Problem details - Copy out all the lines in the records that include the word "rings".

= = =

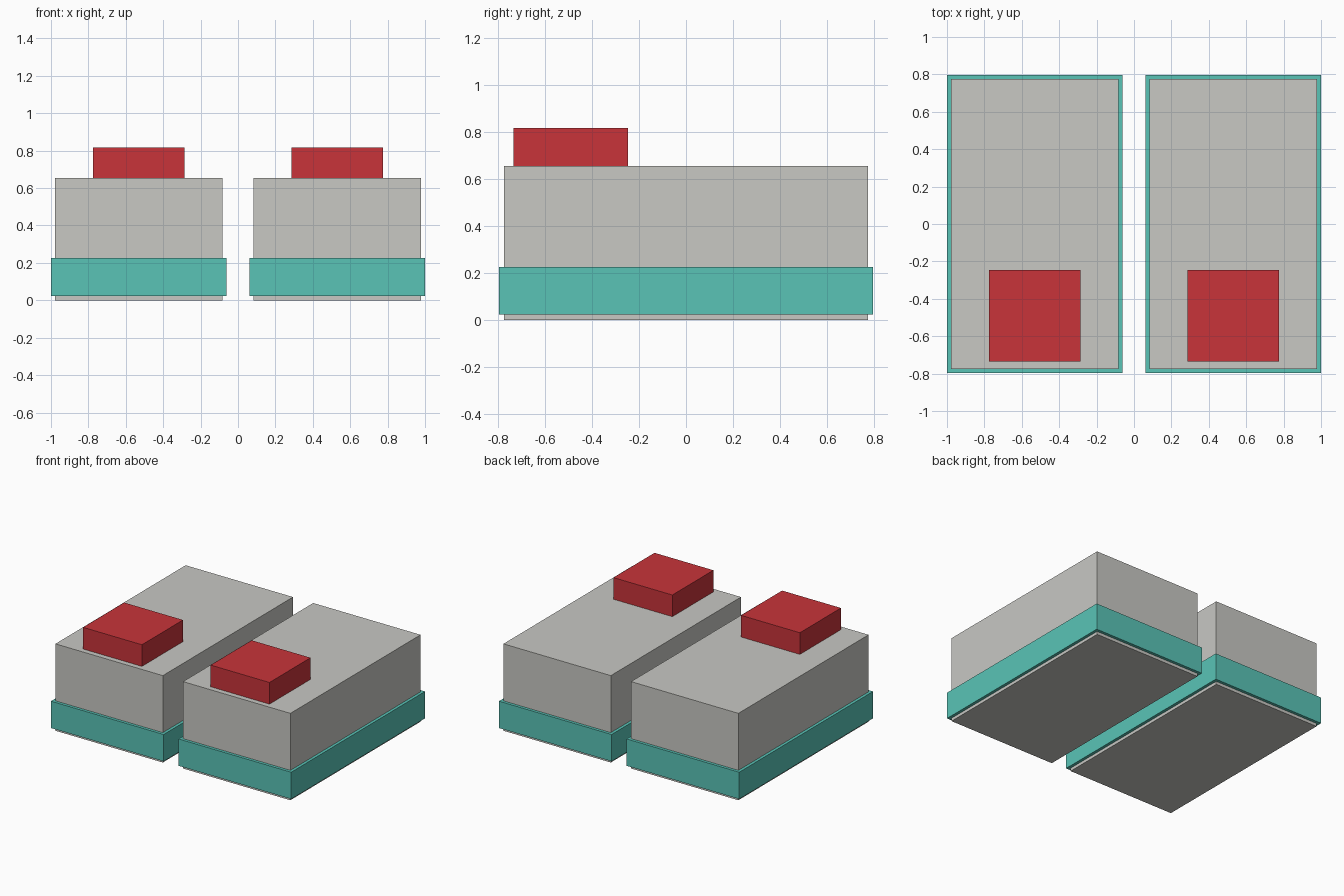
import bpy
import bmesh
from mathutils import Vector

default = bpy.data.objects.get("Cube")
if default:
    bpy.data.objects.remove(default, do_unlink=True)


def material(name, rgb):
    mat = bpy.data.materials.new(name)
    mat.use_nodes = True
    mat.diffuse_color = (*rgb, 1)
    mat.node_tree.nodes["Principled BSDF"].inputs["Base Color"].default_value = (*rgb, 1)
    return mat


GREY = material("warm grey", (0.58, 0.58, 0.55))
TEAL = material("teal", (0.10, 0.55, 0.47))
RED = material("red", (0.58, 0.034, 0.042))


def box(name, low, high, mat):
    """Flat-faced box between two opposite corners."""
    low, high = Vector(low), Vector(high)
    bm = bmesh.new()
    bmesh.ops.create_cube(bm, size=1)
    bmesh.ops.scale(bm, vec=high - low, verts=bm.verts)
    mesh = bpy.data.meshes.new(name)
    bm.to_mesh(mesh)
    bm.free()
    mesh.materials.append(mat)
    obj = bpy.data.objects.new(name, mesh)
    obj.location = (low + high) / 2
    bpy.context.collection.objects.link(obj)
    return obj


# Two matching units, each a body with a surrounding band and a raised block
CENTRE = 0.531
for side, sign in (("left", 1), ("right", -1)):
    cx = sign * CENTRE
    for part, half_width, y0, y1, z0, z1, mat in (
        ("body", 0.447, -0.774, 0.774, 0, 0.654, GREY),
        ("band", 0.469, -0.796, 0.796, 0.023, 0.225, TEAL),
        ("top_block", 0.245, -0.734, -0.246, 0.654, 0.817, RED),
    ):
        box(f"{side}_{part}", (cx - half_width, y0, z0),
            (cx + half_width, y1, z1), mat)
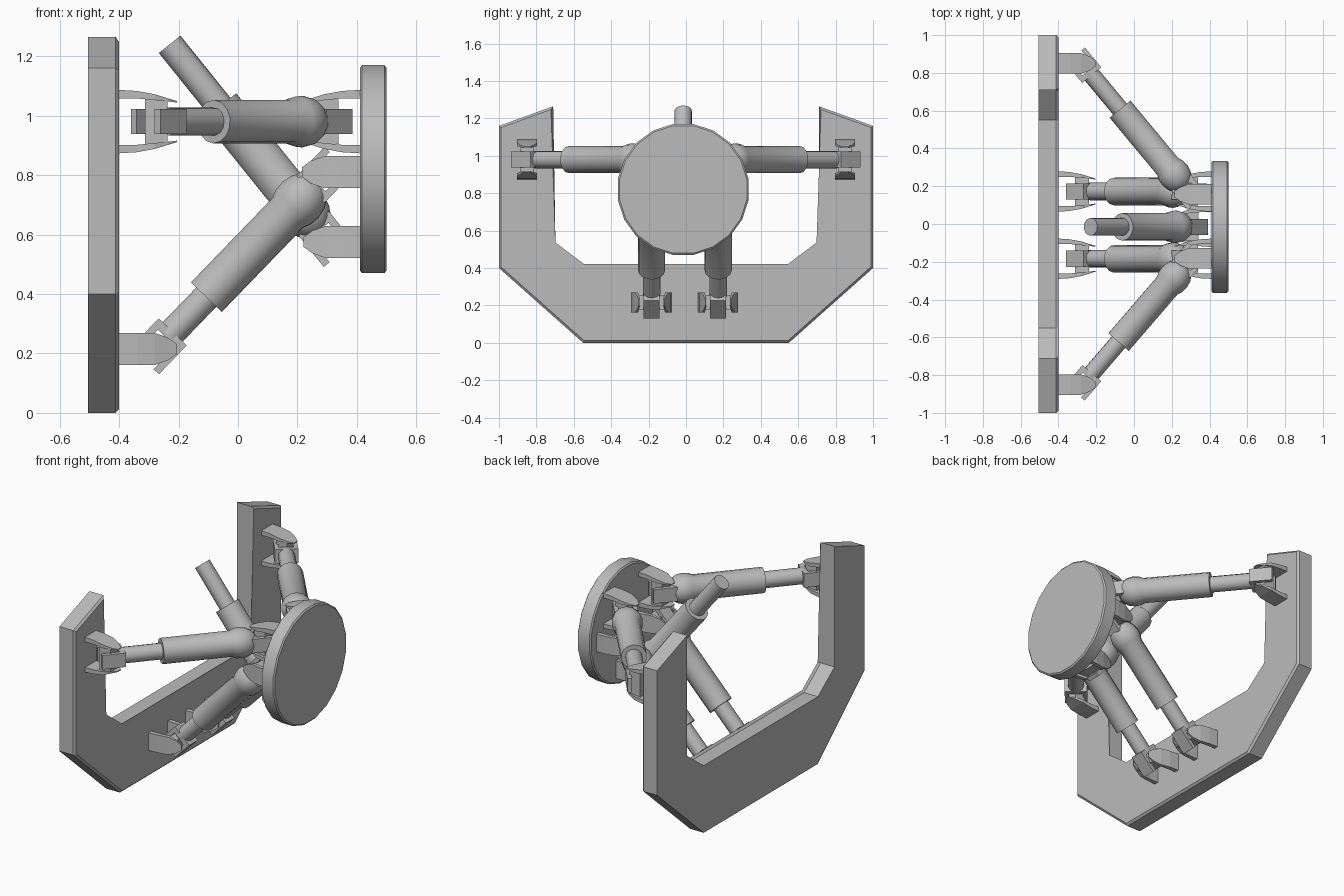
import bpy, bmesh, math
from mathutils import Vector, Matrix

cube = bpy.data.objects.get("Cube")
if cube:
    bpy.data.objects.remove(cube, do_unlink=True)

metal = bpy.data.materials.new("plain grey")
metal.use_nodes = True
GREY = (0.5, 0.5, 0.5, 1)
metal.diffuse_color = GREY
metal.node_tree.nodes["Principled BSDF"].inputs["Base Color"].default_value = GREY


def finish(name, bm, smooth=False):
    bmesh.ops.recalc_face_normals(bm, faces=bm.faces)
    mesh = bpy.data.meshes.new(name)
    bm.to_mesh(mesh)
    bm.free()
    mesh.materials.append(metal)
    ob = bpy.data.objects.new(name, mesh)
    bpy.context.collection.objects.link(ob)
    if smooth:
        bpy.ops.object.select_all(action='DESELECT')
        ob.select_set(True)
        bpy.context.view_layer.objects.active = ob
        bpy.ops.object.shade_smooth_by_angle(angle=math.radians(35))
    return ob


def loft(bm, rings):
    """Skin a row of closed rings and cap both ends."""
    rows = [[bm.verts.new(p) for p in ring] for ring in rings]
    for a, b in zip(rows, rows[1:]):
        n = len(a)
        for i in range(n):
            j = (i + 1) % n
            bm.faces.new((a[i], a[j], b[j], b[i]))
    bm.faces.new(rows[0][::-1])
    bm.faces.new(rows[-1])
    return rows


def lathe(name, origin, direction, profile, sides):
    """Turn (distance, radius) pairs around a direction."""
    d = direction.normalized()
    u = d.orthogonal().normalized()
    v = d.cross(u)
    bm = bmesh.new()
    loft(bm, [[origin + d * s + (u * math.cos(t) + v * math.sin(t)) * r
               for t in (2 * math.pi * i / sides for i in range(sides))]
              for s, r in profile])
    return finish(name, bm, True)


def add_box(bm, centre, axes, size):
    m = Matrix([a * s for a, s in zip(axes, size)]).transposed().to_4x4()
    m.translation = centre
    bmesh.ops.create_cube(bm, size=1, matrix=m)


# U-shaped frame: mirrored outline, extruded along x with a chamfered front
half = [(0.55, 0), (1, 0.4), (1, 1.16), (0.71, 1.265), (0.71, 0.53), (0.55, 0.41)]
outline = half + [(-y, z) for y, z in reversed(half)]
bm = bmesh.new()
rows = loft(bm, [[Vector((x, y, z)) for y, z in outline] for x in (-0.505, -0.4)])
front = set(rows[-1])
edges = [e for e in bm.edges if set(e.verts) <= front]
bmesh.ops.bevel(bm, geom=edges, offset=0.012, segments=1, affect='EDGES')
finish("frame", bm)

# Round end plate
X = Vector((1, 0, 0))
lathe("end_plate", Vector((0, -0.015, 0.82)), X,
      [(0.41, 0.345), (0.417, 0.354), (0.493, 0.354), (0.5, 0.345)], 20)


def bracket(name, pivot, normal, axis, reach):
    """Two tapered ears that hold a pivot and the cross block between them."""
    t = axis.cross(normal)
    base = pivot - normal * reach
    for side, label in ((1, "a"), (-1, "b")):
        bm = bmesh.new()
        rings = []
        for s, w, inner, outer in ((-0.005, 0.054, 0.078, 0.107), (0.06, 0.054, 0.078, 0.103),
                                   (0.12, 0.054, 0.072, 0.092), (0.165, 0.038, 0.068, 0.078),
                                   (0.195, 0.016, 0.064, 0.069)):
            p = base + normal * s
            rings.append([p + t * (w * k) + axis * (side * o)
                          for k, o in ((-1, inner), (1, inner), (1, outer), (-1, outer))])
        loft(bm, rings)
        finish(f"{name}_ear_{label}", bm)
    bm = bmesh.new()
    add_box(bm, pivot, (normal, t, axis), (0.075, 0.075, 0.15))
    finish(name + "_cross", bm)


def fork(name, pivot, d, axis):
    """Two prongs and a bridge that carry one end of an arm."""
    w = d.cross(axis)
    bm = bmesh.new()
    for side in (1, -1):
        add_box(bm, pivot + d * 0.01 + w * (side * 0.053), (d, axis, w), (0.13, 0.085, 0.025))
    add_box(bm, pivot + d * 0.065, (d, axis, w), (0.03, 0.085, 0.13))
    finish(name, bm)


def arm(name, plate_pivot, far_end, axis, anchored=True):
    """Sleeve with a rounded shoulder, sliding rod, and joints at its ends."""
    run = far_end - plate_pivot
    d, length = run.normalized(), run.length
    bracket(name + "_plate_bracket", plate_pivot, -X, axis, 0.11)
    fork(name + "_plate_fork", plate_pivot, d, axis)
    lathe(name + "_sleeve", plate_pivot, d,
          [(0.055, 0.05), (0.07, 0.066), (0.095, 0.08), (0.13, 0.087), (0.165, 0.084),
           (0.19, 0.073), (0.585, 0.073)], 14)
    end = length - 0.06 if anchored else length
    lathe(name + "_rod", plate_pivot, d, [(0.5, 0.047), (end, 0.047)], 12)
    if anchored:
        bracket(name + "_frame_bracket", far_end, X, axis, 0.125)
        fork(name + "_frame_fork", far_end, -d, axis)


Y, Z = Vector((0, 1, 0)), Vector((0, 0, 1))
for side, label in ((1, "left"), (-1, "right")):
    # Level arms reaching out to the frame uprights
    arm(f"{label}_upper_arm", Vector((0.3, -0.012 + side * 0.17, 0.98)),
        Vector((-0.275, side * 0.85, 0.98)), Z)
    # Sloping arms down to the frame base
    y = -0.006 + side * 0.178
    arm(f"{label}_lower_arm", Vector((0.3, y, 0.81)), Vector((-0.275, y, 0.215)), Y)

# Middle arm with a free rod end
arm("middle_arm", Vector((0.305, -0.015, 0.575)), Vector((-0.23, -0.015, 1.24)), Y, False)
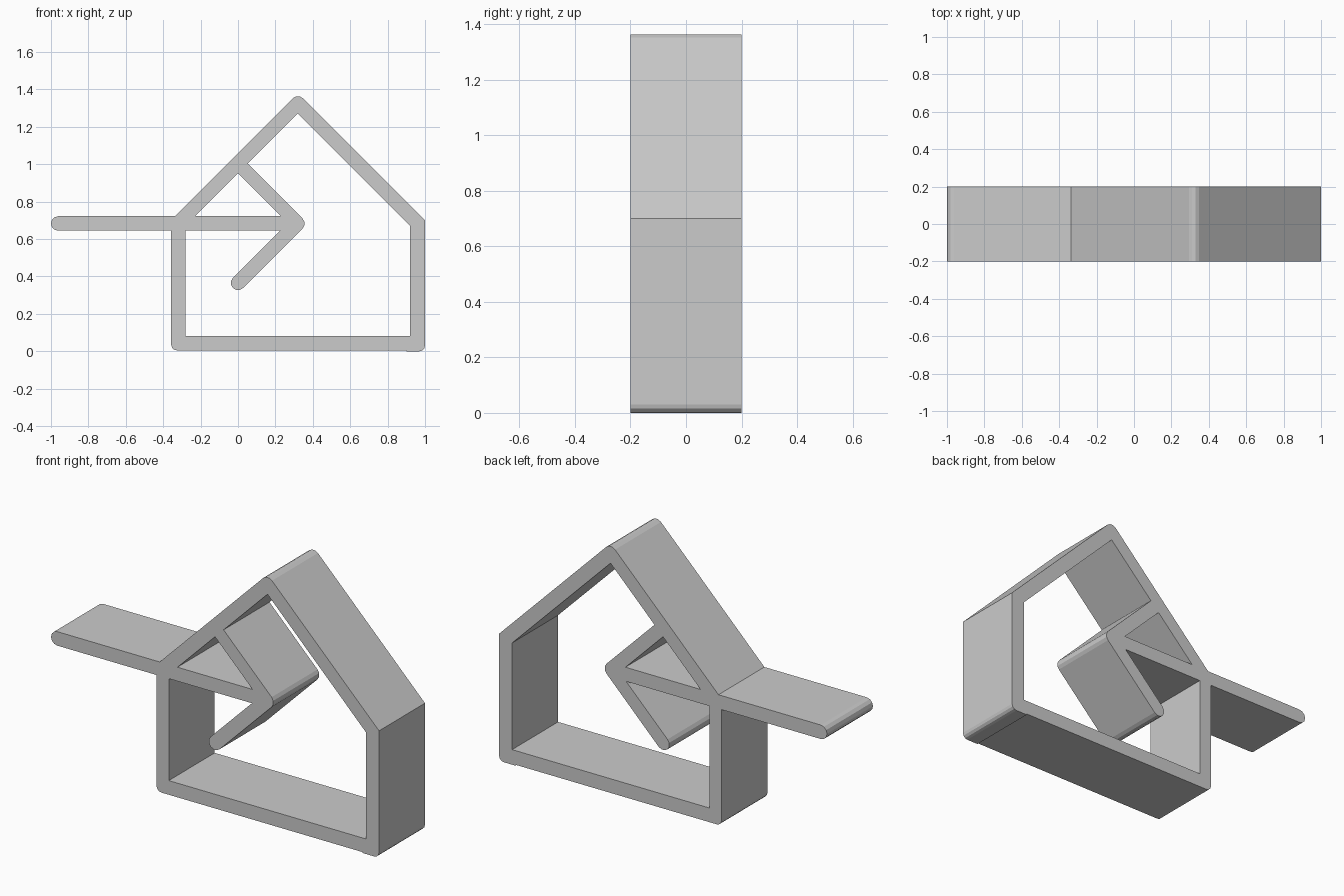
import bpy
import bmesh
import math
from mathutils import Vector

cube = bpy.data.objects.get("Cube")
if cube:
    bpy.data.objects.remove(cube, do_unlink=True)

R = 0.0385          # half the board thickness
DEPTH = 0.2         # half the depth front to back

grey = bpy.data.materials.new("light_grey")
grey.use_nodes = True
colour = (0.6, 0.6, 0.6, 1)
grey.diffuse_color = colour
grey.node_tree.nodes["Principled BSDF"].inputs["Base Color"].default_value = colour


def rounded(corners, steps=3):
    """Replace each corner (x, z, radius) by a faceted arc when its radius is not 0."""
    out = []
    for i, (x, z, r) in enumerate(corners):
        p = Vector((x, z))
        if not r:
            out.append(p)
            continue
        a = (Vector(corners[i - 1][:2]) - p).normalized()
        b = (Vector(corners[(i + 1) % len(corners)][:2]) - p).normalized()
        half = a.angle(b) / 2
        centre = p + (a + b).normalized() * (r / math.sin(half))
        start = p + a * (r / math.tan(half)) - centre
        end = p + b * (r / math.tan(half)) - centre
        sweep = math.pi - 2 * half
        for k in range(steps + 1):
            t = sweep * k / steps
            out.append(centre + (start * math.sin(sweep - t) + end * math.sin(t)) / math.sin(sweep))
    clean = [p for i, p in enumerate(out) if (p - out[i - 1]).length > 0.001]
    return clean


# Outer silhouette: house with the arrow shaft running out to the side
outline = [
    (-0.357, 0.005, 0.03), (0.9, 0.005, 0), (0.9, 0, 0), (1, 0, 0.03),
    (1, 0.7, 0), (0.32, 1.38, R), (-0.338, 0.722, 0),
    (-1, 0.722, R), (-1, 0.645, R), (-0.357, 0.645, 0),
]
# Room opening, which wraps round the arrow head
room = [
    (-0.282, 0.083, 0), (0.92, 0.083, 0), (0.92, 0.671, 0), (0.32, 1.271, 0),
    (0.052, 1.003, 0), (0.372, 0.683, R),
    (0, 0.311, R), (-0.0545, 0.3655, R),
    (0.225, 0.645, 0), (-0.282, 0.645, 0),
]
# Triangular opening between roof, shaft and arrow head
triangle = [(-0.229, 0.722, 0), (0.229, 0.722, 0), (0, 0.951, 0)]

# One filled, extruded curve forms all the boards
curve = bpy.data.curves.new("house_arrow_frame", 'CURVE')
curve.dimensions = '2D'
curve.fill_mode = 'BOTH'
curve.extrude = DEPTH
for loop in (outline, room, triangle):
    pts = rounded(loop)
    spline = curve.splines.new('POLY')
    spline.points.add(len(pts) - 1)
    for sp, p in zip(spline.points, pts):
        sp.co = (p.x, p.y, 0, 1)
    spline.use_cyclic_u = True
    spline.use_smooth = False

frame = bpy.data.objects.new("house_arrow_frame", curve)
bpy.context.collection.objects.link(frame)
bpy.ops.object.select_all(action='DESELECT')
frame.select_set(True)
bpy.context.view_layer.objects.active = frame
bpy.ops.object.convert(target='MESH')
frame = bpy.context.object

# Weld the caps to the sides and stand the frame upright
frame.rotation_euler.x = math.pi / 2
bpy.ops.object.transform_apply(location=False, rotation=True, scale=False)
bm = bmesh.new()
bm.from_mesh(frame.data)
bmesh.ops.remove_doubles(bm, verts=bm.verts, dist=0.0005)
bmesh.ops.recalc_face_normals(bm, faces=bm.faces)
for f in bm.faces:
    f.smooth = False
bm.to_mesh(frame.data)
bm.free()
frame.data.materials.clear()
frame.data.materials.append(grey)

= = =

Your solution -
def loft(bm, rings):
    """Skin a row of closed rings and cap both ends."""
    rows = [[bm.verts.new(p) for p in ring] for ring in rings]
        rings = []
            rings.append([p + t * (w * k) + axis * (side * o)
        loft(bm, rings)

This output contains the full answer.